“My lover’s got humor / She’s the giggle at a funeral,” are the opening lines of Hozier’s hit song, “Take Me to Church,” the first song on his eponymous debut album coming out on Sep. 22. The combination of whimsical lyrics composed with a melancholic undertone is shaping up to be Hozier’s musical aesthetic. This unexpected convergence of themes even has New York Magazine “playing [Hozier] over and over.”

Andrew Hozier-Byrne, known as Hozier, is an Irish-born singer-songwriter who broke into the international music scene in 2013, with the release of “Take Me to Church.” The powerful yet somber song was accompanied by an even more memorable music video that protested the institutionalized anti-gay sentiment in Russia. Over the last year, the video has garnered over eight million views as Hozier’s fan base has spilled over Ireland’s borders onto an international stage.

Because seven of the 15 tracks in his debut album have already been released in two different EPs, Hozier has provided a blueprint of sorts for the songs to come. But he has also given us a glimpse into some of his new tracks through YouTube or other recording sessions, and the result is not as predictable as one might think. Notable is the third track, “Jackie and Wilson,” which he recorded for a National Public Radio segment earlier this month. “No better version of me I can pretend to be tonight,” he sings accompanied by drums, keyboard, electric guitar and bass. But it is the introduction of two soprano background singers on the chorus that adds a brighter note to the track, deviating from the darker sound we’ve come to expect.

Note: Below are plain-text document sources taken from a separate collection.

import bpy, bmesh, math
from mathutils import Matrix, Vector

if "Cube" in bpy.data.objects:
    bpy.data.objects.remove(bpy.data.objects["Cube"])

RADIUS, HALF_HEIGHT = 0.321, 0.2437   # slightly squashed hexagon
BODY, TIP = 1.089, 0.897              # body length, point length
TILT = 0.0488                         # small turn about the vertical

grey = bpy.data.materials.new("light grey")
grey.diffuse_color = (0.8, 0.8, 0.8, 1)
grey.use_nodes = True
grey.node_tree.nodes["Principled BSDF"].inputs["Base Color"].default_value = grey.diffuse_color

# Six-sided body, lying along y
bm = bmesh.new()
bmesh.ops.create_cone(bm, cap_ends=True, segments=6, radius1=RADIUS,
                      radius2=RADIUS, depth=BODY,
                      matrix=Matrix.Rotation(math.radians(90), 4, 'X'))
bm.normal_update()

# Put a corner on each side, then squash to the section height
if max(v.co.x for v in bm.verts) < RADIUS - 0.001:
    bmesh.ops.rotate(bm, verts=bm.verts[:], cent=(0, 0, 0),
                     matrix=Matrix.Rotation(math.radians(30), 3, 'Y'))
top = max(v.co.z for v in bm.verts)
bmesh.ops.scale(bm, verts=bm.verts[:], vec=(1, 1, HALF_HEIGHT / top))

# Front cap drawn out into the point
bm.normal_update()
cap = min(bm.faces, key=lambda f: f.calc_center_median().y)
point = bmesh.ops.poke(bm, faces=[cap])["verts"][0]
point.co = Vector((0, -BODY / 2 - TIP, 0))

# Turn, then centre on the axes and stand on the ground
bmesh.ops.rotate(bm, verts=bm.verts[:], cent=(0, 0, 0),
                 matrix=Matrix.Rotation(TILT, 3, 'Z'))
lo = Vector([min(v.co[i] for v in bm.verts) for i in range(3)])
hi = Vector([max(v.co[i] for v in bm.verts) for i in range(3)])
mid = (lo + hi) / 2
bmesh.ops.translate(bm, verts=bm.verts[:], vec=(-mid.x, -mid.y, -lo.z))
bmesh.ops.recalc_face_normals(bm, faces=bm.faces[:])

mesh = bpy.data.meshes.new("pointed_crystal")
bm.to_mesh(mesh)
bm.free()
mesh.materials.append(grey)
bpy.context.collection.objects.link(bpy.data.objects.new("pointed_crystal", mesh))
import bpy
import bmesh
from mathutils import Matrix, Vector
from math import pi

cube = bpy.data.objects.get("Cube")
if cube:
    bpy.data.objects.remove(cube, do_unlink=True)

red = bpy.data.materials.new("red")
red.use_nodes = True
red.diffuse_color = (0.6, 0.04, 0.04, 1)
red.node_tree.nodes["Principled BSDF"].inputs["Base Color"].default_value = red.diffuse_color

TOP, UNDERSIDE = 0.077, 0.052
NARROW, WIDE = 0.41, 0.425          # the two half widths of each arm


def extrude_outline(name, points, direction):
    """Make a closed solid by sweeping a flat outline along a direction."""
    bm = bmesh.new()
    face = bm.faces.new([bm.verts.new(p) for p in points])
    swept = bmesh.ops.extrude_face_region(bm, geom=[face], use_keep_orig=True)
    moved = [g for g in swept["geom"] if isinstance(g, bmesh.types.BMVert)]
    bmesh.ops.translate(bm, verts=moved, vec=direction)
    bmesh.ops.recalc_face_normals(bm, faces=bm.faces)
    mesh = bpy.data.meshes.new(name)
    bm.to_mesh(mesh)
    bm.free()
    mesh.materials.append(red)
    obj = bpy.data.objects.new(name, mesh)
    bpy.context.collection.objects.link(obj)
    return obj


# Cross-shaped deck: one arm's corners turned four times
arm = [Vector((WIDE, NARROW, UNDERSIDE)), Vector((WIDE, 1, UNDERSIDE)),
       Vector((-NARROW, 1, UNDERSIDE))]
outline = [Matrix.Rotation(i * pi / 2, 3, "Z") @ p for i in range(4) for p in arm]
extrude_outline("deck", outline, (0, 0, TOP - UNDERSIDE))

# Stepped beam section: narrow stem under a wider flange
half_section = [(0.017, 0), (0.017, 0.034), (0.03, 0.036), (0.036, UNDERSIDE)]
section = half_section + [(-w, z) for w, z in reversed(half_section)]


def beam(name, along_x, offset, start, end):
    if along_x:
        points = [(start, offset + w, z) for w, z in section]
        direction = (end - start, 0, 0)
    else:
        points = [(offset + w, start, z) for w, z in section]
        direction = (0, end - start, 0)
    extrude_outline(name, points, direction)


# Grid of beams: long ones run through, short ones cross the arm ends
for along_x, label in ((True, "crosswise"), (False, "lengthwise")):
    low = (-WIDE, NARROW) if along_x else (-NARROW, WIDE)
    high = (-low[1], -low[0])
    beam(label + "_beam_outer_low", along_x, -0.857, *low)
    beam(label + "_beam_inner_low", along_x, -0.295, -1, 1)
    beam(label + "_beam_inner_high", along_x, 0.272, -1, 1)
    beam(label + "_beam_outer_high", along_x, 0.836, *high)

Earlier this summer, Hozier also released a live recording and video for the seventh track entitled “In a Week.” Unlike the more dynamic and controversial video for “Take Me to Church” he keeps it clean and simple for “In a Week,” reflecting the nature of the song itself. This song echoes the more demure tone of Hozier’s previous work, but the addition of another Irish singer, Karen Cowley, softens his moodier vocals. In the video you simply see the silhouettes of Cowley and Hozier as they serenade a single microphone. While the tune of the song remains acoustic and serene, they sing about a couple dying together, crooning “they’ll find us in a week / when the buzzards get loud … I’d be home with you.” The juxtaposition of the tune and the lyrics is surprising, but it is this unexpectedness that has caused audiences to gravitate toward Hozier.

His upcoming tour through Europe and the United States will run through November, and many of the concerts have already sold out. He has received praise from acts like Stephen Fry and OneRepublic. And just as recently as this August, Taylor Swift and Victoria Secret model Lily Aldridge exchanged tweets about their love for the new artist.

Hozier’s fame so far has been slow burning, but it’s been steady. From the heavy drumbeat on “Sedated” to the strong base line on “It Will Come Back,” it’s clear that Hozier is playing with many familiar tactics on the new album. The more intriguing question, then, is what he’ll create next.

Contact Tresa Joseph at

tresa.joseph@yale.edu .